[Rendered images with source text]
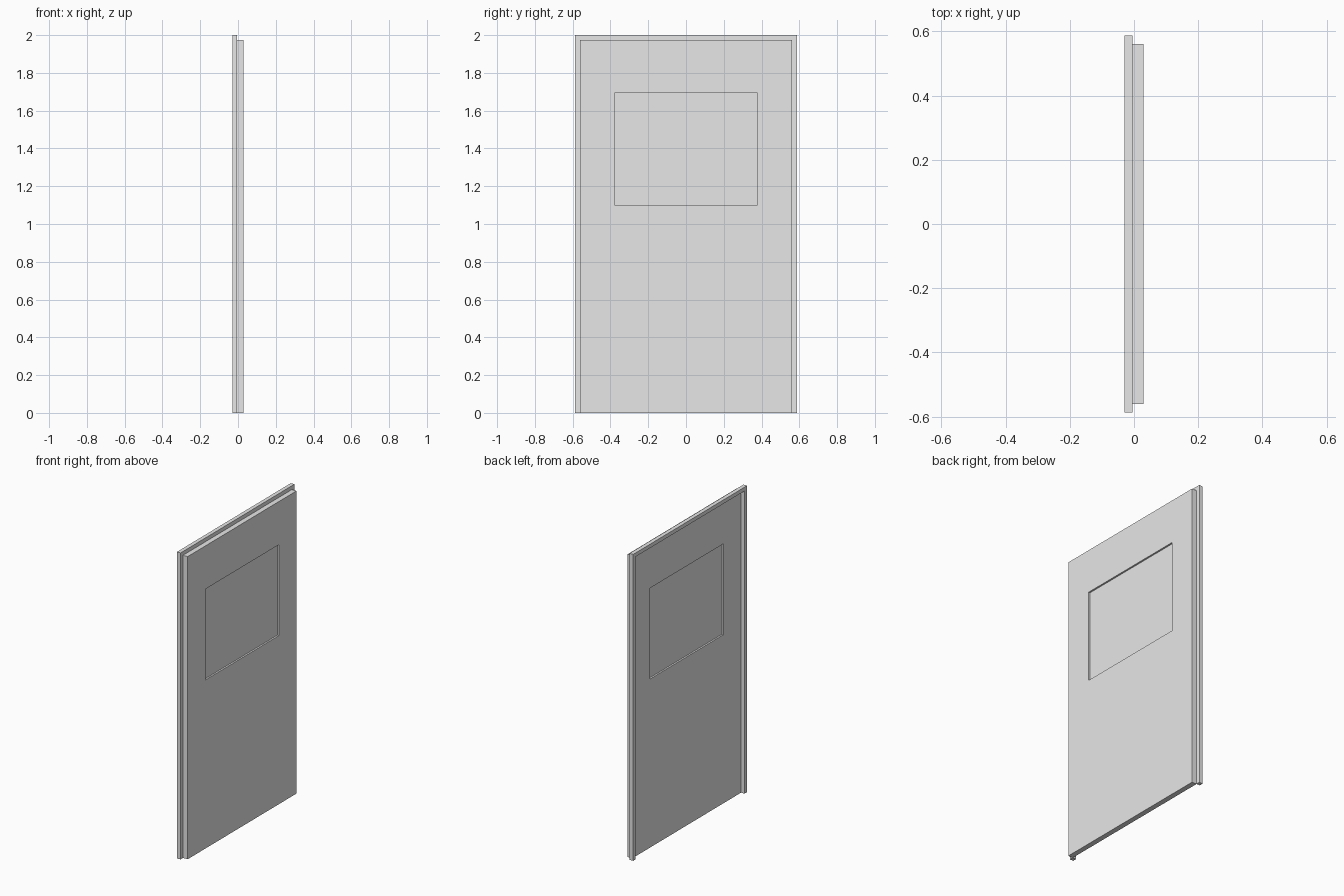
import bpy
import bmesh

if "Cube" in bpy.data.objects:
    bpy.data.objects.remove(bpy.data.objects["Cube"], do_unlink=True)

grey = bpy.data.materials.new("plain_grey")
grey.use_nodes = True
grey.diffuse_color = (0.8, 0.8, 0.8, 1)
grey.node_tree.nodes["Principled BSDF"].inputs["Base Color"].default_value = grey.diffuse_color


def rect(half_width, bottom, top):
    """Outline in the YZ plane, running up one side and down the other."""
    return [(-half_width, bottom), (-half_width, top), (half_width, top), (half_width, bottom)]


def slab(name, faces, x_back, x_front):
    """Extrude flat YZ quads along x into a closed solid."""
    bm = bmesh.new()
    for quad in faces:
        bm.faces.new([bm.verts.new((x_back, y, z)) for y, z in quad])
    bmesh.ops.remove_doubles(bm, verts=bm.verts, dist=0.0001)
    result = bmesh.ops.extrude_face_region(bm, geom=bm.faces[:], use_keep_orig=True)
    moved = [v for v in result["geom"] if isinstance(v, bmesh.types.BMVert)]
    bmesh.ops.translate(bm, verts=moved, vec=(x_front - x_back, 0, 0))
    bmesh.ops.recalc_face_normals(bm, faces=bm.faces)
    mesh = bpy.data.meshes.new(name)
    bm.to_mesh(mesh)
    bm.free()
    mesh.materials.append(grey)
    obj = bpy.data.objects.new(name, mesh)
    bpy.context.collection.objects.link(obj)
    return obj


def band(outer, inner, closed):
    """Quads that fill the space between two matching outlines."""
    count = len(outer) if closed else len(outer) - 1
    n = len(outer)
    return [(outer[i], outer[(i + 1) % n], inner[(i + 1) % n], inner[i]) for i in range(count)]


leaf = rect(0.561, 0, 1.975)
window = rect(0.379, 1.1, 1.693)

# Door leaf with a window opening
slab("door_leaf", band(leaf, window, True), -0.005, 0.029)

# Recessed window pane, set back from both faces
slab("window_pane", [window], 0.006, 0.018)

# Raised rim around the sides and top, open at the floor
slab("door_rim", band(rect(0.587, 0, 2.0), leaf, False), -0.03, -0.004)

• [DIRECTIONS]
Show each line of the records above containing "band".

• [WRITTEN SOLUTION]
def band(outer, inner, closed):
slab("door_leaf", band(leaf, window, True), -0.005, 0.029)
slab("door_rim", band(rect(0.587, 0, 2.0), leaf, False), -0.03, -0.004)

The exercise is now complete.